• [WHAT YOU WILL DO] Copy the data exactly from the line that contains "0.83, 0.245, 1)))" through the line that contains "vec=(0, 0, -0.018))", keeping both end lines and leaving out everything else.

• [GIVEN INFORMATION]
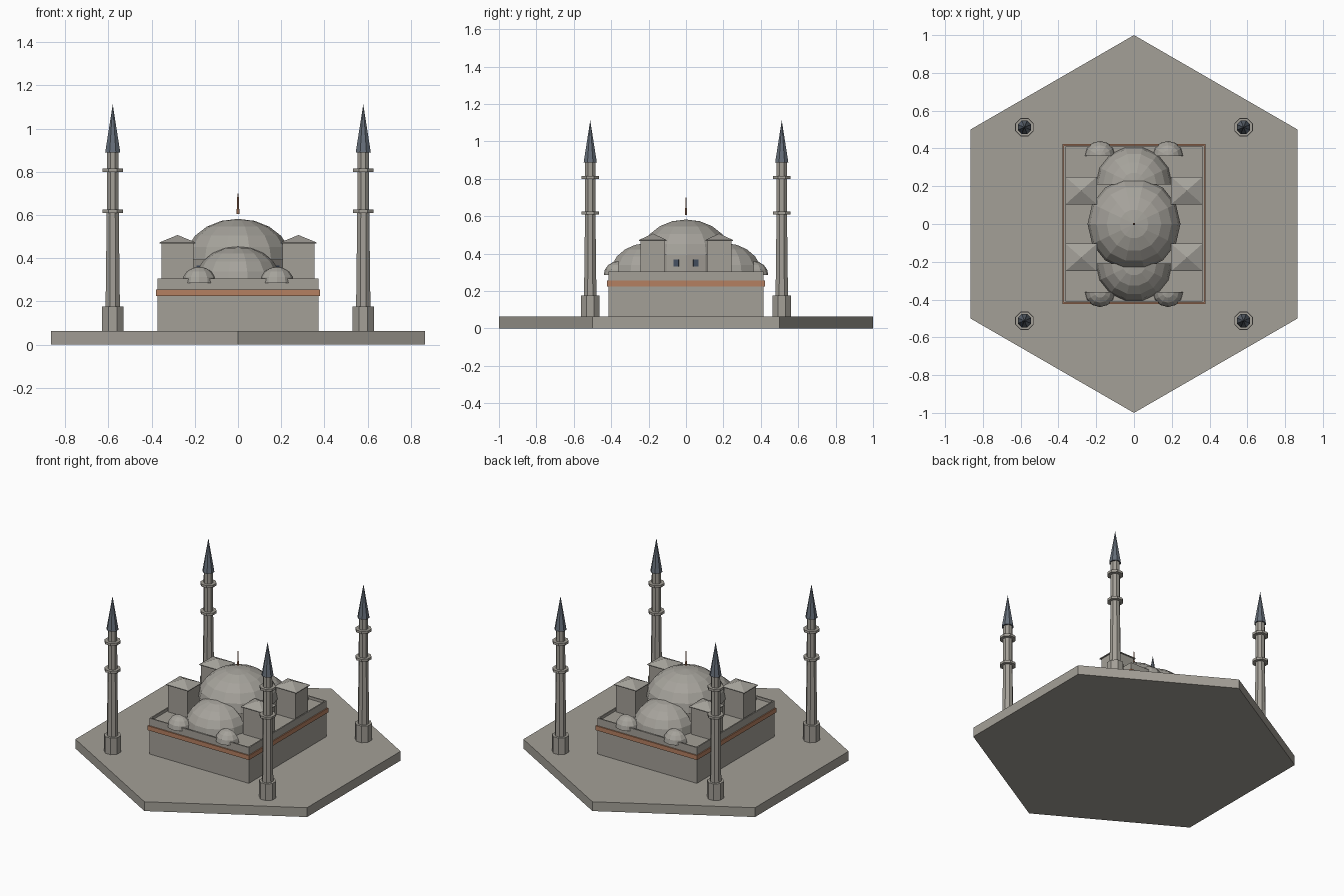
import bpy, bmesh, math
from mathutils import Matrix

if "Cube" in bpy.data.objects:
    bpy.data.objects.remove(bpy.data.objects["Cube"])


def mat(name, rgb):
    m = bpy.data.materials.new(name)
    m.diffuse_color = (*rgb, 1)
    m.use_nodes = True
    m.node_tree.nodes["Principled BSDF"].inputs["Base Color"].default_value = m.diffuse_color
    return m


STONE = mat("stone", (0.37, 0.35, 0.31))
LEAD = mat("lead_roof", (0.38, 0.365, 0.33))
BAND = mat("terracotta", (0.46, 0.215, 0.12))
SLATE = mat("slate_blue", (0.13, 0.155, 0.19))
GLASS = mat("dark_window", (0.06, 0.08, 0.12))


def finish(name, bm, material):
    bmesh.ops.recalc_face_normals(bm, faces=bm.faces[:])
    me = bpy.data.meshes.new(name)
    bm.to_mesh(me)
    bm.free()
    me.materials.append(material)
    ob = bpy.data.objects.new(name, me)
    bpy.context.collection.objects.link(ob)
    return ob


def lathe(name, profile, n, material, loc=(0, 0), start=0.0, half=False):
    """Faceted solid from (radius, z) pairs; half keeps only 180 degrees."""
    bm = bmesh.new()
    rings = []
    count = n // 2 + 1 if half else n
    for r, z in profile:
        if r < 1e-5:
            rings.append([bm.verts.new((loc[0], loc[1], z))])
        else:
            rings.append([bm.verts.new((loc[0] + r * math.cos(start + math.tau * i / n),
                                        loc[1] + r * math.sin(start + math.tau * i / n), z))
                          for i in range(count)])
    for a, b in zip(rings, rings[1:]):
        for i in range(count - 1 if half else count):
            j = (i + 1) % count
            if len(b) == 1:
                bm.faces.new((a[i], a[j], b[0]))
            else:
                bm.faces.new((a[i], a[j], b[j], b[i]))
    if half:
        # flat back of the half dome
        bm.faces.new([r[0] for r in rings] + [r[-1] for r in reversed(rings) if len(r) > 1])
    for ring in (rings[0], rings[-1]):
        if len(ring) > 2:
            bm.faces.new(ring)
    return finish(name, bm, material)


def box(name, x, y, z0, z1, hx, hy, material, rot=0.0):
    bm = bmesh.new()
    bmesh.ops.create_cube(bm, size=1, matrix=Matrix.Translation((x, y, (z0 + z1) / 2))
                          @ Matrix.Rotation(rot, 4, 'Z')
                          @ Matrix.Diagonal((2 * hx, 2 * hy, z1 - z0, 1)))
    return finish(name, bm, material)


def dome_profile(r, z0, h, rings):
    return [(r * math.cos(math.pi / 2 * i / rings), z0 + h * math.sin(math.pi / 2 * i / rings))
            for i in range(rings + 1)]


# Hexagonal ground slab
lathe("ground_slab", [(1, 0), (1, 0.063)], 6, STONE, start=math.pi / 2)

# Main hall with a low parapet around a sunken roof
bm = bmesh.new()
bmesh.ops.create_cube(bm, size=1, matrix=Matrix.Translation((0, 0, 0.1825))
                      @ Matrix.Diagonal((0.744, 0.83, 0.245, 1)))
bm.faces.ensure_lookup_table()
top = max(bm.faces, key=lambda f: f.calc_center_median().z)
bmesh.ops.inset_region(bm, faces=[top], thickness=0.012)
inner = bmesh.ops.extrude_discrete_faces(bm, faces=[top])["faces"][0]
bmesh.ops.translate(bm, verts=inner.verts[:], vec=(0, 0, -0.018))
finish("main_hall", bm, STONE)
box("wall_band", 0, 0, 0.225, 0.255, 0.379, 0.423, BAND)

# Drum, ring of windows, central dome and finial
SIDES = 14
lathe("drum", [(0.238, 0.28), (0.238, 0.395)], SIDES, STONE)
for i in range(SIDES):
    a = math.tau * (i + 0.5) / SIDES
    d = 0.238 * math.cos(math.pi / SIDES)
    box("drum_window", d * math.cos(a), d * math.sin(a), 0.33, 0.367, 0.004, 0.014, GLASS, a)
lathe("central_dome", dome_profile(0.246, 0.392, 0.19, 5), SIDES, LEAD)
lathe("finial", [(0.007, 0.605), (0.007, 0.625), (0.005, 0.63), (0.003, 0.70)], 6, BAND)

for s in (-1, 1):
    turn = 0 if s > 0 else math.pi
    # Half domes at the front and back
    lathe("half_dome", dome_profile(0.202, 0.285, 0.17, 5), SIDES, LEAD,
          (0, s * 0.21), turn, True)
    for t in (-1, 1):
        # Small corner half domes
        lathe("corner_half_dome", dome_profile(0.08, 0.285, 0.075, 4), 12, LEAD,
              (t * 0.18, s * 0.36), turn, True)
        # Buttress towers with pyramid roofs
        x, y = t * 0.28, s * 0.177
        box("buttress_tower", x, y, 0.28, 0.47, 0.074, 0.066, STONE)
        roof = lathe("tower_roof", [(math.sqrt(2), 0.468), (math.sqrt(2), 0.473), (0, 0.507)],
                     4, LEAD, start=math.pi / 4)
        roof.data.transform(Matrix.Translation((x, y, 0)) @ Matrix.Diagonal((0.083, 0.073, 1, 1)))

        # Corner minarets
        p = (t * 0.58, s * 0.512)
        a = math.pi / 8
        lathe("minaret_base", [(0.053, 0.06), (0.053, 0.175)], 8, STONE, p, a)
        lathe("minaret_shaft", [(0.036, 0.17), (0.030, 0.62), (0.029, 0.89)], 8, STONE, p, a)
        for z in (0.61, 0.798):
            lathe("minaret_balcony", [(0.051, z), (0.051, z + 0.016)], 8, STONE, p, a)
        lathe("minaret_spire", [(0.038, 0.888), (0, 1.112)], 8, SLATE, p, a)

• [ANSWER FOR THIS EXERCISE]
                      @ Matrix.Diagonal((0.744, 0.83, 0.245, 1)))
bm.faces.ensure_lookup_table()
top = max(bm.faces, key=lambda f: f.calc_center_median().z)
bmesh.ops.inset_region(bm, faces=[top], thickness=0.012)
inner = bmesh.ops.extrude_discrete_faces(bm, faces=[top])["faces"][0]
bmesh.ops.translate(bm, verts=inner.verts[:], vec=(0, 0, -0.018))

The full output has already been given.